Scientists have tracked the reaction of a protein responding to light, paving the way for a new understanding of life's essential reactions.
Cancer Can Arise from Histone Mutations
A mutation that affects the proteins that package DNA—without changing the DNA itself—can cause a rare form of cancer.
Mimicking Evolution to Create Novel Proteins
A study by researchers in the Kuhlman lab offers a new route to design the 'cellular machines' needed to understand and battle diseases.
Can Gender Play A Role In Determining Cancer Treatment Choices?
MD Anderson study reveals “sex-biased” gene signatures in review of 13 cancer types.
New Autism Blood Biomarker Identified
Researchers at UT Southwestern Medical Center have identified a blood biomarker that may aid in earlier diagnosis of children with autism spectrum disorder, or ASD.

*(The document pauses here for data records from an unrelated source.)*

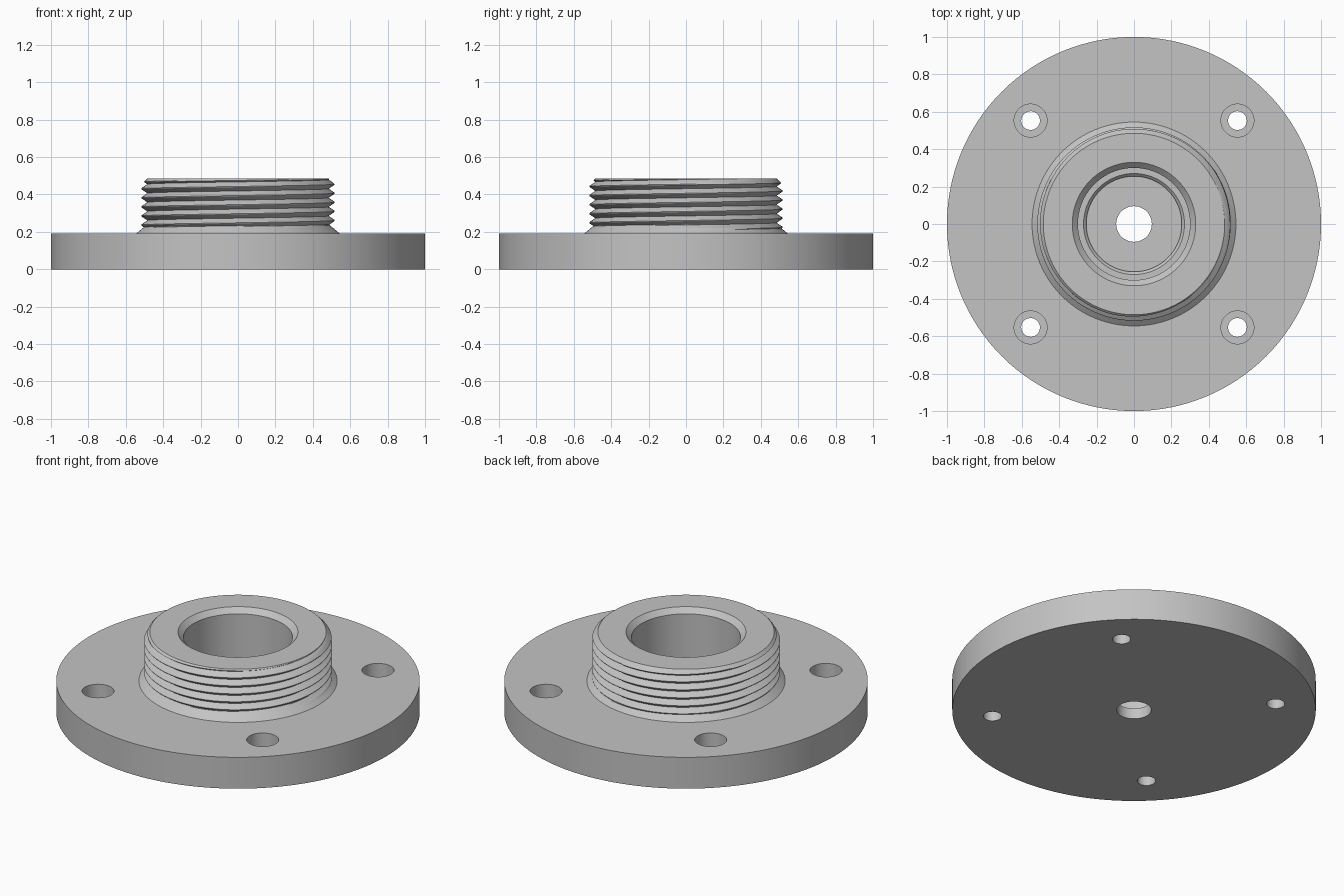
import bpy, bmesh
from math import sin, cos, pi, tau, radians

cube = bpy.data.objects.get("Cube")
if cube:
    bpy.data.objects.remove(cube)

SEG = 128
FLANGE_TOP, NECK_TOP = 0.19, 0.485
ROOT, CREST, PITCH = 0.485, 0.517, 0.0485
CREST_Z = 0.455                      # crest height on the +x side
ROWS = 12                            # mesh rows per thread turn

metal = bpy.data.materials.new("grey metal")
metal.use_nodes = True
metal.diffuse_color = (0.55, 0.55, 0.55, 1)
metal.node_tree.nodes["Principled BSDF"].inputs["Base Color"].default_value = metal.diffuse_color


def finish(name, bm):
    bmesh.ops.remove_doubles(bm, verts=bm.verts, dist=1e-5)
    bmesh.ops.recalc_face_normals(bm, faces=bm.faces)
    mesh = bpy.data.meshes.new(name)
    bm.to_mesh(mesh)
    bm.free()
    mesh.materials.append(metal)
    obj = bpy.data.objects.new(name, mesh)
    bpy.context.collection.objects.link(obj)
    return obj


def sweep(bm, point, count):
    """Skin a surface of revolution; point(i, j) gives column i, row j."""
    cols = [[bm.verts.new(point(i, j)) for j in range(count)] for i in range(SEG + 1)]
    for a, b in zip(cols, cols[1:]):
        for j in range(count - 1):
            quad = (a[j], b[j], b[j + 1], a[j + 1])
            if len({tuple(round(c, 5) for c in v.co) for v in quad}) > 2:
                bm.faces.new(quad)


def lathe(bm, profile):
    def point(i, j):
        r, z = profile[j]
        t = tau * (i % SEG) / SEG
        return r * cos(t), r * sin(t), z
    sweep(bm, point, len(profile))


def thread_point(i, j):
    turn = i / SEG
    raw = CREST_Z + PITCH * (turn + j / ROWS - 7)
    z = min(max(raw, FLANGE_TOP), NECK_TOP)
    # V thread, limited by the top chamfer and the conical foot
    phase = ((z - CREST_Z) / PITCH - turn) % 1
    ridge = min(abs(phase - 0.5) * 2 * 1.12, 1)
    r = ROOT + (CREST - ROOT) * ridge
    r = min(r, ROOT + NECK_TOP - z)
    r = max(r, 0.545 - 1.2 * (z - FLANGE_TOP))
    t = tau * (i % SEG) / SEG
    return r * cos(t), r * sin(t), z


# Flange body with stepped bore and threaded neck
bm = bmesh.new()
lathe(bm, [(ROOT, NECK_TOP), (0.33, NECK_TOP), (0.30, 0.455), (0.30, 0.10),
           (0.27, 0.10), (0.255, 0.085), (0.255, 0.065), (0.095, 0.065),
           (0.095, 0), (1, 0), (1, FLANGE_TOP), (0.545, FLANGE_TOP)])
sweep(bm, thread_point, ROWS * 9)
body = finish("threaded_flange", bm)

# Counterbored bolt holes
bm = bmesh.new()
lathe(bm, [(0, -0.1), (0.05, -0.1), (0.05, 0.07), (0.088, 0.07), (0.088, 0.3), (0, 0.3)])
cutter = finish("bolt_hole_cutter", bm)
cutter.hide_render = True
bpy.context.view_layer.objects.active = body
for sx in (-1, 1):
    for sy in (-1, 1):
        cutter.location = (0.553 * sx, 0.553 * sy, 0)
        bpy.context.view_layer.update()
        cut = body.modifiers.new("bolt_hole", "BOOLEAN")
        cut.operation, cut.solver, cut.object = "DIFFERENCE", "EXACT", cutter
        bpy.ops.object.modifier_apply(modifier=cut.name)
bpy.data.objects.remove(cutter)

# Smooth round walls, crisp edges
bpy.ops.object.select_all(action="DESELECT")
body.select_set(True)
bpy.ops.object.shade_smooth_by_angle(angle=radians(25))
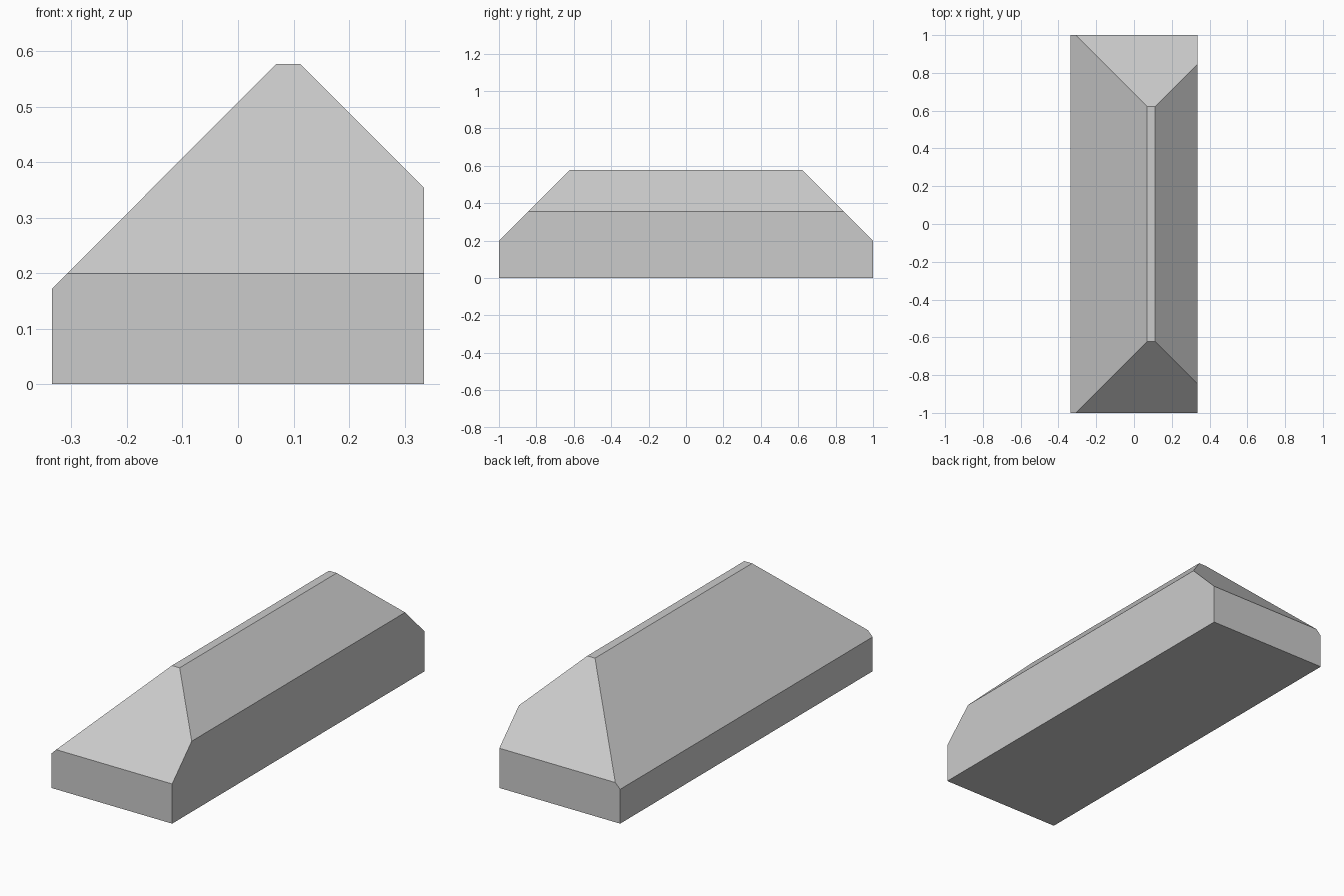
import bpy, bmesh

if "Cube" in bpy.data.objects:
    bpy.data.objects.remove(bpy.data.objects["Cube"])

# Cross-section in x/z, swept along y
PROFILE = [(-0.335, 0), (0.335, 0), (0.335, 0.354),
           (0.112, 0.577), (0.069, 0.577), (-0.335, 0.172)]
END_HEIGHT = 0.199

bm = bmesh.new()
base = bm.faces.new([bm.verts.new((x, -1, z)) for x, z in PROFILE])
ext = bmesh.ops.extrude_face_region(bm, geom=[base])
bmesh.ops.translate(bm, vec=(0, 2, 0),
                    verts=[v for v in ext["geom"] if isinstance(v, bmesh.types.BMVert)])

# 45 degree hip cut on each end
for side in (-1, 1):
    cut = bmesh.ops.bisect_plane(bm, geom=bm.verts[:] + bm.edges[:] + bm.faces[:],
                                 plane_co=(0, side, END_HEIGHT),
                                 plane_no=(0, side, 1), clear_outer=True)
    rim = [e for e in cut["geom_cut"] if isinstance(e, bmesh.types.BMEdge)]
    bmesh.ops.contextual_create(bm, geom=rim)

bmesh.ops.recalc_face_normals(bm, faces=bm.faces[:])
mesh = bpy.data.meshes.new("hipped_block")
bm.to_mesh(mesh)
bm.free()
block = bpy.data.objects.new("hipped_block", mesh)
bpy.context.collection.objects.link(block)
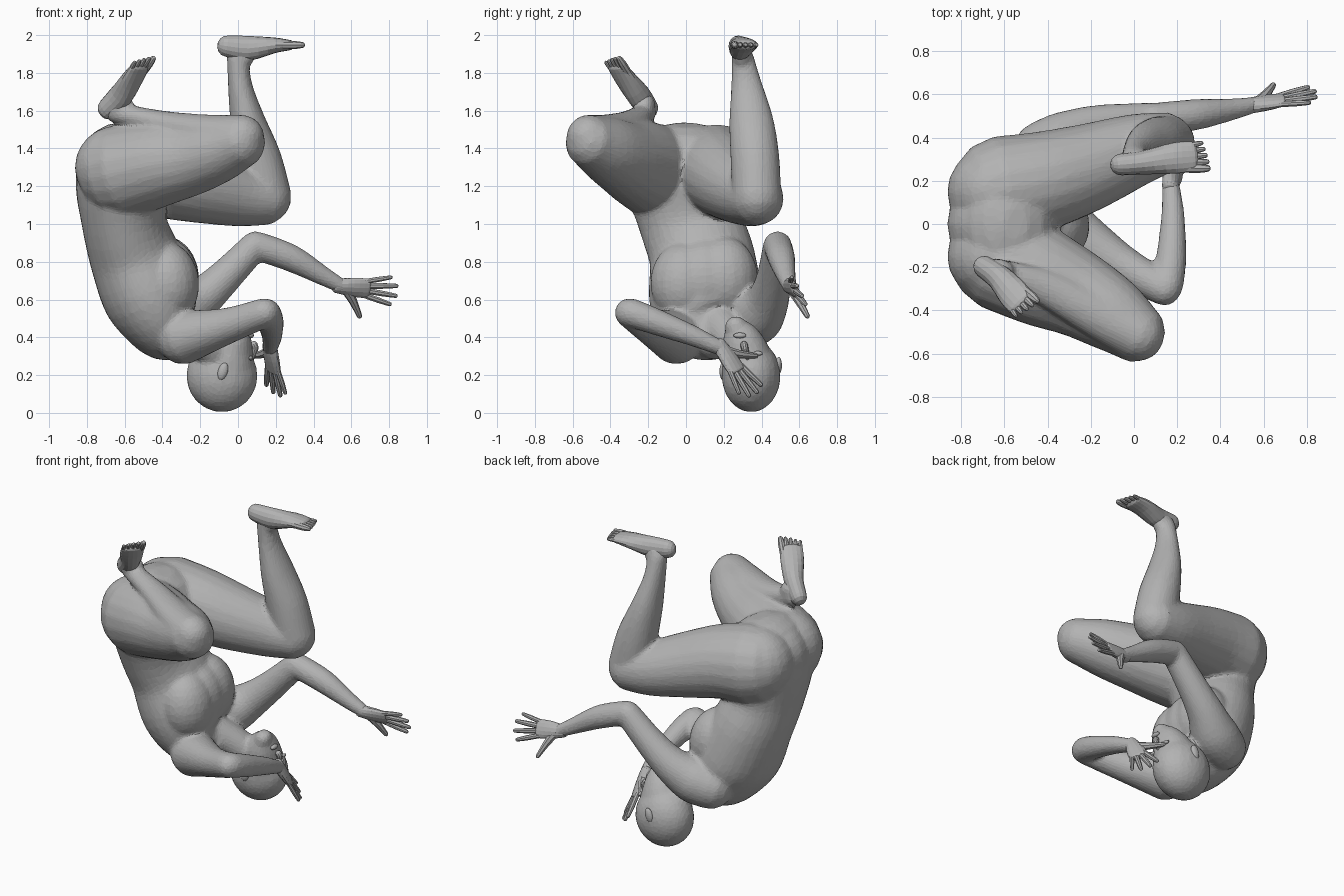
import bpy, bmesh, math
from mathutils import Vector, Matrix

if "Cube" in bpy.data.objects:
    bpy.data.objects.remove(bpy.data.objects["Cube"])

GREY = (0.45, 0.45, 0.45, 1)
clay = bpy.data.materials.new("clay grey")
clay.diffuse_color = GREY
clay.use_nodes = True
shader = next(n for n in clay.node_tree.nodes if n.type == 'BSDF_PRINCIPLED')
shader.inputs["Base Color"].default_value = GREY
shader.inputs["Roughness"].default_value = 0.8


def catmull(p0, p1, p2, p3, t):
    """Smooth interpolation between two stations."""
    return [0.5 * (2 * b + (c - a) * t + (2 * a - 5 * b + 4 * c - d) * t * t
                   + (3 * b - a - 3 * c + d) * t ** 3)
            for a, b, c, d in zip(p0, p1, p2, p3)]


def loft(bm, stations, side=(0, 1, 0), sides=20, sub=4, cap=1.0):
    """Skin elliptical rings along a path of (x, y, z, half width, half depth)."""
    stations = [tuple(s) if len(s) == 5 else (*s, s[-1]) for s in stations]
    padded = [stations[0], *stations, stations[-1]]
    path = []
    for i in range(len(stations) - 1):
        path += [catmull(*padded[i:i + 4], k / sub) for k in range(sub)]
    path.append(stations[-1])
    centres = [Vector(p[:3]) for p in path]
    last = len(path) - 1
    specs = []
    for i, p in enumerate(path):
        tangent = (centres[min(i + 1, last)] - centres[max(i - 1, 0)]).normalized()
        dome = [(0, 1)]
        if i in (0, last):
            dome = [(math.sin(a), math.cos(a)) for a in (0, 0.45, 0.9, 1.3)]
        if i == 0:
            dome = [(-s, c) for s, c in reversed(dome)]
        reach = min(p[3], p[4]) * cap
        for s, c in dome:
            specs.append((centres[i] + tangent * reach * s, tangent, p[3] * c, p[4] * c))
    rings = []
    for centre, tangent, wide, deep in specs:
        u = Vector(side)
        u = (u - tangent * u.dot(tangent)).normalized()
        v = tangent.cross(u)
        angles = [math.tau * k / sides for k in range(sides)]
        rings.append([bm.verts.new(centre + u * wide * math.cos(a) + v * deep * math.sin(a))
                      for a in angles])
    for low, high in zip(rings, rings[1:]):
        for k in range(sides):
            j = (k + 1) % sides
            bm.faces.new((low[k], low[j], high[j], high[k]))
    bm.faces.new(rings[0][::-1])
    bm.faces.new(rings[-1])


def ball(bm, centre, size, tilt=0.0):
    """Ellipsoid, tilted about the y axis."""
    m = Matrix.Translation(centre) @ Matrix.Rotation(tilt, 4, 'Y') @ Matrix.Diagonal((*size, 1))
    bmesh.ops.create_uvsphere(bm, u_segments=20, v_segments=12, radius=1, matrix=m)


def digit_row(bm, base, along, side, half, fan, radii, lengths):
    """Fingers or toes fanned out across the end of a palm or foot."""
    for i, (r, length) in enumerate(zip(radii, lengths)):
        k = 1 - 2 * i / (len(radii) - 1)
        root = base + side * half * k
        way = (along + side * fan * k).normalized()
        tip = root + way * (length - r)
        loft(bm, [(*(root - way * 0.03), r), (*root.lerp(tip, 0.5), r), (*tip, r * 0.75)],
             side, sides=8, sub=2)


def finish(name, bm):
    bmesh.ops.recalc_face_normals(bm, faces=bm.faces)
    mesh = bpy.data.meshes.new(name)
    bm.to_mesh(mesh)
    bm.free()
    mesh.materials.append(clay)
    obj = bpy.data.objects.new(name, mesh)
    bpy.context.collection.objects.link(obj)
    return obj


body = bmesh.new()

# Torso from pelvis down to the neck base, with seat and rib cage masses
loft(body, [(-0.58, 0, 1.38, 0.29, 0.22), (-0.61, 0, 1.22, 0.32, 0.25),
            (-0.6, 0.03, 1.0, 0.275, 0.225), (-0.545, 0.085, 0.82, 0.28, 0.24),
            (-0.46, 0.105, 0.61, 0.3, 0.25), (-0.38, 0.14, 0.455, 0.26, 0.19),
            (-0.29, 0.18, 0.395, 0.14, 0.12)], side=(0, 1, 0.12), sides=28, cap=0.7)
for y in (-0.15, 0, 0.15):
    ball(body, (-0.64, y, 1.3), (0.225, 0.21, 0.22))
for y, z in ((-0.01, 0.69), (0.1, 0.71), (0.2, 0.72)):
    ball(body, (-0.37, y, z), (0.165, 0.18, 0.215), -0.1)

# Neck, skull and jaw
loft(body, [(-0.33, 0.17, 0.47, 0.12), (-0.2, 0.24, 0.39, 0.1), (-0.1, 0.3, 0.3, 0.1)])
ball(body, (-0.085, 0.345, 0.196), (0.19, 0.157, 0.193))
loft(body, [(-0.06, 0.33, 0.22, 0.137, 0.147), (-0.045, 0.315, 0.32, 0.127, 0.132),
            (-0.015, 0.285, 0.41, 0.098, 0.093), (0.005, 0.262, 0.46, 0.06, 0.054)],
     side=(0, 1, 0.2))

# Legs: thigh and shin lofts
LEGS = {
    "left": ([(-0.6, -0.16, 1.28, 0.25), (-0.42, -0.25, 1.32, 0.23), (-0.25, -0.33, 1.35, 0.2),
              (-0.1, -0.42, 1.395, 0.175), (0, -0.495, 1.43, 0.145)],
             [(0.02, -0.515, 1.46, 0.12), (-0.15, -0.43, 1.485, 0.11, 0.095),
              (-0.4, -0.3, 1.535, 0.085, 0.065), (-0.65, -0.21, 1.59, 0.055)]),
    "right": ([(-0.6, 0.16, 1.28, 0.25), (-0.42, 0.2, 1.26, 0.23), (-0.22, 0.26, 1.21, 0.205),
               (0, 0.34, 1.155, 0.17), (0.13, 0.375, 1.135, 0.145)],
              [(0.155, 0.375, 1.14, 0.13), (0.105, 0.365, 1.35, 0.13, 0.124),
               (0.05, 0.345, 1.55, 0.118, 0.093), (0.01, 0.32, 1.74, 0.082, 0.064),
               (0, 0.3, 1.88, 0.06)]),
}
for thigh, shin in LEGS.values():
    loft(body, thigh)
    loft(body, shin)

# Ankles
ball(body, (0.015, 0.295, 1.895), (0.08, 0.055, 0.07))
ball(body, (-0.63, -0.22, 1.625), (0.08, 0.06, 0.07))

# Arms: upper arm and forearm lofts
ARMS = {
    "left": ([(-0.29, -0.05, 0.4, 0.145), (-0.06, -0.19, 0.46, 0.097), (0.14, -0.3, 0.53, 0.079)],
             [(0.15, -0.29, 0.53, 0.077), (0.17, -0.18, 0.49, 0.072),
              (0.18, 0.03, 0.41, 0.056), (0.17, 0.19, 0.34, 0.04)]),
    "right": ([(-0.42, 0.34, 0.48, 0.14), (-0.31, 0.38, 0.52, 0.145), (-0.2, 0.435, 0.6, 0.113),
               (-0.07, 0.465, 0.72, 0.092), (0.09, 0.485, 0.885, 0.078)],
              [(0.1, 0.485, 0.885, 0.076), (0.28, 0.505, 0.82, 0.073),
               (0.45, 0.53, 0.725, 0.052), (0.55, 0.55, 0.67, 0.04)]),
}
for upper, fore in ARMS.values():
    loft(body, upper)
    loft(body, fore)

# Blend the overlapping volumes into one faceted skin
skin = finish("body", body)
remesh = skin.modifiers.new("blend", 'REMESH')
remesh.mode = 'VOXEL'
remesh.voxel_size = 0.012
smooth = skin.modifiers.new("soften", 'SMOOTH')
smooth.factor = 0.5
smooth.iterations = 14
facets = skin.modifiers.new("facets", 'DECIMATE')
facets.ratio = 0.15

# Hands: flat palm, four fingers and a thumb on the +side edge
HANDS = {
    "left": ((0.12, 0.55, -0.8), (-0.65, 0.6, 0.45)),
    "right": ((0.97, 0.17, -0.08), (0, 0.45, -0.89)),
}
for name, (along, side) in HANDS.items():
    bm = bmesh.new()
    along = Vector(along).normalized()
    side = Vector(side)
    side = (side - along * side.dot(along)).normalized()
    wrist = Vector(ARMS[name][1][-1][:3])
    knuckles = wrist + along * 0.14
    loft(bm, [(*(wrist - along * 0.03), 0.038, 0.037), (*(wrist + along * 0.06), 0.055, 0.031),
              (*knuckles, 0.058, 0.021)], side, sides=14, sub=3, cap=0.7)
    digit_row(bm, knuckles, along, side, 0.045, 0.28,
              (0.016, 0.016, 0.016, 0.014), (0.15, 0.17, 0.165, 0.13))
    loft(bm, [(*(wrist + along * 0.03 + side * 0.02), 0.029),
              (*(wrist + along * 0.075 + side * 0.085), 0.022),
              (*(wrist + along * 0.12 + side * 0.165), 0.014)], along, sides=8, sub=2)
    finish(name + "_hand", bm)

# Feet: heel to ball, then five toes with the big toe on the +side edge
FEET = {
    "left": ([(-0.69, -0.2, 1.61, 0.052, 0.058), (-0.62, -0.25, 1.68, 0.06, 0.066),
              (-0.56, -0.32, 1.77, 0.072, 0.044), (-0.525, -0.36, 1.825, 0.07, 0.028)],
             (0.7, 0.7, 0)),
    "right": ([(-0.06, 0.275, 1.942, 0.05, 0.056), (0.05, 0.285, 1.93, 0.056, 0.066),
               (0.19, 0.305, 1.946, 0.072, 0.042), (0.27, 0.312, 1.947, 0.07, 0.028)],
              (0, -1, 0)),
}
for name, (path, side) in FEET.items():
    bm = bmesh.new()
    loft(bm, path, side, sides=16, sub=3)
    end, before = Vector(path[-1][:3]), Vector(path[-2][:3])
    digit_row(bm, end, (end - before).normalized(), Vector(side).normalized(), 0.054, 0.1,
              (0.021, 0.016, 0.015, 0.014, 0.013), (0.09, 0.083, 0.075, 0.065, 0.055))
    finish(name + "_foot", bm)

# Ears
for name, place in (("left_ear", (-0.08, 0.195, 0.22)), ("right_ear", (-0.07, 0.49, 0.25))):
    bm = bmesh.new()
    ball(bm, place, (0.026, 0.018, 0.047), 0.3)
    finish(name, bm)

# Face: nose, lips and closed eyes
face = bmesh.new()
loft(face, [(0.075, 0.325, 0.29, 0.013), (0.09, 0.312, 0.34, 0.019), (0.085, 0.307, 0.36, 0.02)],
     sides=10, sub=2)
ball(face, (0.068, 0.285, 0.41), (0.016, 0.034, 0.015))
for y, z in ((0.262, 0.29), (0.38, 0.315)):
    ball(face, (0.068, y, z), (0.012, 0.026, 0.012))
finish("face_features", face)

FNIH Launches Project to Evaluate Biomarkers in Cancer Patients
Company has announced that it has launched a new project to evaluate the effectiveness of liquid biopsies as biomarkers in colorectal cancer patients.
HIV Particles Used to Trap Intact Mammalian Protein Complexes
Belgian scientists from VIB and UGent developed Virotrap, a viral particle sorting approach for purifying protein complexes under native conditions.
Scroll Up
Scroll Down
SELECTBIO

Skyscraper Banner
Go to LabTube
Go to eposters
 
Access to the latest scientific news
Exclusive articles
Upload and share your posters on ePosters
Latest presentations and webinars
View a library of 1,800+ scientific and medical posters
3,000+ scientific and medical posters
A library of 2,500+ scientific videos on LabTube
4,500+ scientific videos
Close
Premium CrownJOIN TECHNOLOGY NETWORKS PREMIUM FOR FREE!